= Beginning of Section =

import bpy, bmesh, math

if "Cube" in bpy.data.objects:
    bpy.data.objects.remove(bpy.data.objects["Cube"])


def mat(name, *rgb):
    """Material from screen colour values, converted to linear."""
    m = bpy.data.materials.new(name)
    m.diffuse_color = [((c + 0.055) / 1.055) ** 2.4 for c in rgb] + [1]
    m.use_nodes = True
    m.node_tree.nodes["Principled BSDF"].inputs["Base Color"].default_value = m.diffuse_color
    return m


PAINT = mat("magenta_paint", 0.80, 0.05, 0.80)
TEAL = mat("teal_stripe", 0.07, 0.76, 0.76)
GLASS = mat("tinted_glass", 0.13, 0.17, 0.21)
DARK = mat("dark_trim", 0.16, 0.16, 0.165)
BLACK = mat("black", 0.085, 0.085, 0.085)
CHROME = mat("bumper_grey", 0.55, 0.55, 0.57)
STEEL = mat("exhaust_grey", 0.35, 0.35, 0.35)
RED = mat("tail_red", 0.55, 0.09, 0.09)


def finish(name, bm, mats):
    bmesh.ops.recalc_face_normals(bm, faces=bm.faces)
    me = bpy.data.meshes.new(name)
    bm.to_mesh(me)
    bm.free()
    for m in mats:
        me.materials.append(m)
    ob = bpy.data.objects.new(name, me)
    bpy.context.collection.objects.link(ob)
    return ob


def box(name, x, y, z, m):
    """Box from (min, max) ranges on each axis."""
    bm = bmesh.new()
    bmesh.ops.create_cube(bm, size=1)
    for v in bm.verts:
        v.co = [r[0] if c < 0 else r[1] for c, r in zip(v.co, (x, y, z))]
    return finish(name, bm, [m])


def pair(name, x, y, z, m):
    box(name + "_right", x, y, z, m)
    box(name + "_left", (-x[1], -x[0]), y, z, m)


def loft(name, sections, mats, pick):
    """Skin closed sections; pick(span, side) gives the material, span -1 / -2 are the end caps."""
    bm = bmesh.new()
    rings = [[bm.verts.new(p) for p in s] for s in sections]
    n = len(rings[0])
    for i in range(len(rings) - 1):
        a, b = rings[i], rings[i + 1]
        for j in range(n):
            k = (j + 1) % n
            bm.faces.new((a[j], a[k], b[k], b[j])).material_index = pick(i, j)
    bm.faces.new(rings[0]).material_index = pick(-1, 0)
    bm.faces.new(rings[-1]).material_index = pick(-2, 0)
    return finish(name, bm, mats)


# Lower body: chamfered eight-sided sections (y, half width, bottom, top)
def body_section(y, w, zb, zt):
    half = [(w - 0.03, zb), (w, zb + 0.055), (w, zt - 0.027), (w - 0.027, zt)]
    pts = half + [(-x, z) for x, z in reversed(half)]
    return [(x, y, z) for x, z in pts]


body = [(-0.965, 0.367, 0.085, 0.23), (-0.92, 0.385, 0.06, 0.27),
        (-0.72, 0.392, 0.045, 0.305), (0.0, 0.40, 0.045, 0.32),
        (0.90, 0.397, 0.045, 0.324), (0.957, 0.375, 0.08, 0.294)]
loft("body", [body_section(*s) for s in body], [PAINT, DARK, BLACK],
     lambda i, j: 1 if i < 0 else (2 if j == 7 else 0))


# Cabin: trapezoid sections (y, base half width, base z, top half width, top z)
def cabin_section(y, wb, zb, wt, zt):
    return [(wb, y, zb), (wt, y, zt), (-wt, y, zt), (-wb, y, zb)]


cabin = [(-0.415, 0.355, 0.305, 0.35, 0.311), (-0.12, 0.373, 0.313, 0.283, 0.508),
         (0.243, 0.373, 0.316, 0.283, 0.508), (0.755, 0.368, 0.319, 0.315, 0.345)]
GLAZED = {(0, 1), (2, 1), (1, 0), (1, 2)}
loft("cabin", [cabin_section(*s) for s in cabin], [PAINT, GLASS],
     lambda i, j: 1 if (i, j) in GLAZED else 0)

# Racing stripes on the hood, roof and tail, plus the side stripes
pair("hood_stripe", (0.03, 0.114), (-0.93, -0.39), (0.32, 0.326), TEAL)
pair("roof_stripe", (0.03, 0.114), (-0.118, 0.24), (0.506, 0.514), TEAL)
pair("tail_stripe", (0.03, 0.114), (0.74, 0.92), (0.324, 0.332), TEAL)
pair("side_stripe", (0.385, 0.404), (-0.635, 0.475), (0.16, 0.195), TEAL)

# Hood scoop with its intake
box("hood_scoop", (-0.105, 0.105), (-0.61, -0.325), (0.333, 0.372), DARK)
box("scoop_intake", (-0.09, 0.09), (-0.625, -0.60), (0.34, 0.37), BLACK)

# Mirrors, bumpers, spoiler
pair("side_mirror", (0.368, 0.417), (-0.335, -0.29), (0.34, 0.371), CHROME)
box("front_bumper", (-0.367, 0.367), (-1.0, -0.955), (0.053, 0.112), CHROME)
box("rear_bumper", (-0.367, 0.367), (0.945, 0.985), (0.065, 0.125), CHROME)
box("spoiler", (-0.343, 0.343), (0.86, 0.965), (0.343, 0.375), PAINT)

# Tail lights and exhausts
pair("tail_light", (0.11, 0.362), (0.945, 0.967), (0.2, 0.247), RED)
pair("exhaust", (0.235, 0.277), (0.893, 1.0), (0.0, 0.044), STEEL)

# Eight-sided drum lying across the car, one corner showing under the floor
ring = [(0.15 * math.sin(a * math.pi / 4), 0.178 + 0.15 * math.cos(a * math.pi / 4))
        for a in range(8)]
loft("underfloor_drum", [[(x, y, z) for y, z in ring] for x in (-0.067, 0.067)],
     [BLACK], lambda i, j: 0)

= End of Section =

→ Prompt
Output every line above without altering anything.

→ Written answer
import bpy, bmesh, math

if "Cube" in bpy.data.objects:
    bpy.data.objects.remove(bpy.data.objects["Cube"])


def mat(name, *rgb):
    """Material from screen colour values, converted to linear."""
    m = bpy.data.materials.new(name)
    m.diffuse_color = [((c + 0.055) / 1.055) ** 2.4 for c in rgb] + [1]
    m.use_nodes = True
    m.node_tree.nodes["Principled BSDF"].inputs["Base Color"].default_value = m.diffuse_color
    return m


PAINT = mat("magenta_paint", 0.80, 0.05, 0.80)
TEAL = mat("teal_stripe", 0.07, 0.76, 0.76)
GLASS = mat("tinted_glass", 0.13, 0.17, 0.21)
DARK = mat("dark_trim", 0.16, 0.16, 0.165)
BLACK = mat("black", 0.085, 0.085, 0.085)
CHROME = mat("bumper_grey", 0.55, 0.55, 0.57)
STEEL = mat("exhaust_grey", 0.35, 0.35, 0.35)
RED = mat("tail_red", 0.55, 0.09, 0.09)


def finish(name, bm, mats):
    bmesh.ops.recalc_face_normals(bm, faces=bm.faces)
    me = bpy.data.meshes.new(name)
    bm.to_mesh(me)
    bm.free()
    for m in mats:
        me.materials.append(m)
    ob = bpy.data.objects.new(name, me)
    bpy.context.collection.objects.link(ob)
    return ob


def box(name, x, y, z, m):
    """Box from (min, max) ranges on each axis."""
    bm = bmesh.new()
    bmesh.ops.create_cube(bm, size=1)
    for v in bm.verts:
        v.co = [r[0] if c < 0 else r[1] for c, r in zip(v.co, (x, y, z))]
    return finish(name, bm, [m])


def pair(name, x, y, z, m):
    box(name + "_right", x, y, z, m)
    box(name + "_left", (-x[1], -x[0]), y, z, m)


def loft(name, sections, mats, pick):
    """Skin closed sections; pick(span, side) gives the material, span -1 / -2 are the end caps."""
    bm = bmesh.new()
    rings = [[bm.verts.new(p) for p in s] for s in sections]
    n = len(rings[0])
    for i in range(len(rings) - 1):
        a, b = rings[i], rings[i + 1]
        for j in range(n):
            k = (j + 1) % n
            bm.faces.new((a[j], a[k], b[k], b[j])).material_index = pick(i, j)
    bm.faces.new(rings[0]).material_index = pick(-1, 0)
    bm.faces.new(rings[-1]).material_index = pick(-2, 0)
    return finish(name, bm, mats)


# Lower body: chamfered eight-sided sections (y, half width, bottom, top)
def body_section(y, w, zb, zt):
    half = [(w - 0.03, zb), (w, zb + 0.055), (w, zt - 0.027), (w - 0.027, zt)]
    pts = half + [(-x, z) for x, z in reversed(half)]
    return [(x, y, z) for x, z in pts]


body = [(-0.965, 0.367, 0.085, 0.23), (-0.92, 0.385, 0.06, 0.27),
        (-0.72, 0.392, 0.045, 0.305), (0.0, 0.40, 0.045, 0.32),
        (0.90, 0.397, 0.045, 0.324), (0.957, 0.375, 0.08, 0.294)]
loft("body", [body_section(*s) for s in body], [PAINT, DARK, BLACK],
     lambda i, j: 1 if i < 0 else (2 if j == 7 else 0))


# Cabin: trapezoid sections (y, base half width, base z, top half width, top z)
def cabin_section(y, wb, zb, wt, zt):
    return [(wb, y, zb), (wt, y, zt), (-wt, y, zt), (-wb, y, zb)]


cabin = [(-0.415, 0.355, 0.305, 0.35, 0.311), (-0.12, 0.373, 0.313, 0.283, 0.508),
         (0.243, 0.373, 0.316, 0.283, 0.508), (0.755, 0.368, 0.319, 0.315, 0.345)]
GLAZED = {(0, 1), (2, 1), (1, 0), (1, 2)}
loft("cabin", [cabin_section(*s) for s in cabin], [PAINT, GLASS],
     lambda i, j: 1 if (i, j) in GLAZED else 0)

# Racing stripes on the hood, roof and tail, plus the side stripes
pair("hood_stripe", (0.03, 0.114), (-0.93, -0.39), (0.32, 0.326), TEAL)
pair("roof_stripe", (0.03, 0.114), (-0.118, 0.24), (0.506, 0.514), TEAL)
pair("tail_stripe", (0.03, 0.114), (0.74, 0.92), (0.324, 0.332), TEAL)
pair("side_stripe", (0.385, 0.404), (-0.635, 0.475), (0.16, 0.195), TEAL)

# Hood scoop with its intake
box("hood_scoop", (-0.105, 0.105), (-0.61, -0.325), (0.333, 0.372), DARK)
box("scoop_intake", (-0.09, 0.09), (-0.625, -0.60), (0.34, 0.37), BLACK)

# Mirrors, bumpers, spoiler
pair("side_mirror", (0.368, 0.417), (-0.335, -0.29), (0.34, 0.371), CHROME)
box("front_bumper", (-0.367, 0.367), (-1.0, -0.955), (0.053, 0.112), CHROME)
box("rear_bumper", (-0.367, 0.367), (0.945, 0.985), (0.065, 0.125), CHROME)
box("spoiler", (-0.343, 0.343), (0.86, 0.965), (0.343, 0.375), PAINT)

# Tail lights and exhausts
pair("tail_light", (0.11, 0.362), (0.945, 0.967), (0.2, 0.247), RED)
pair("exhaust", (0.235, 0.277), (0.893, 1.0), (0.0, 0.044), STEEL)

# Eight-sided drum lying across the car, one corner showing under the floor
ring = [(0.15 * math.sin(a * math.pi / 4), 0.178 + 0.15 * math.cos(a * math.pi / 4))
        for a in range(8)]
loft("underfloor_drum", [[(x, y, z) for y, z in ring] for x in (-0.067, 0.067)],
     [BLACK], lambda i, j: 0)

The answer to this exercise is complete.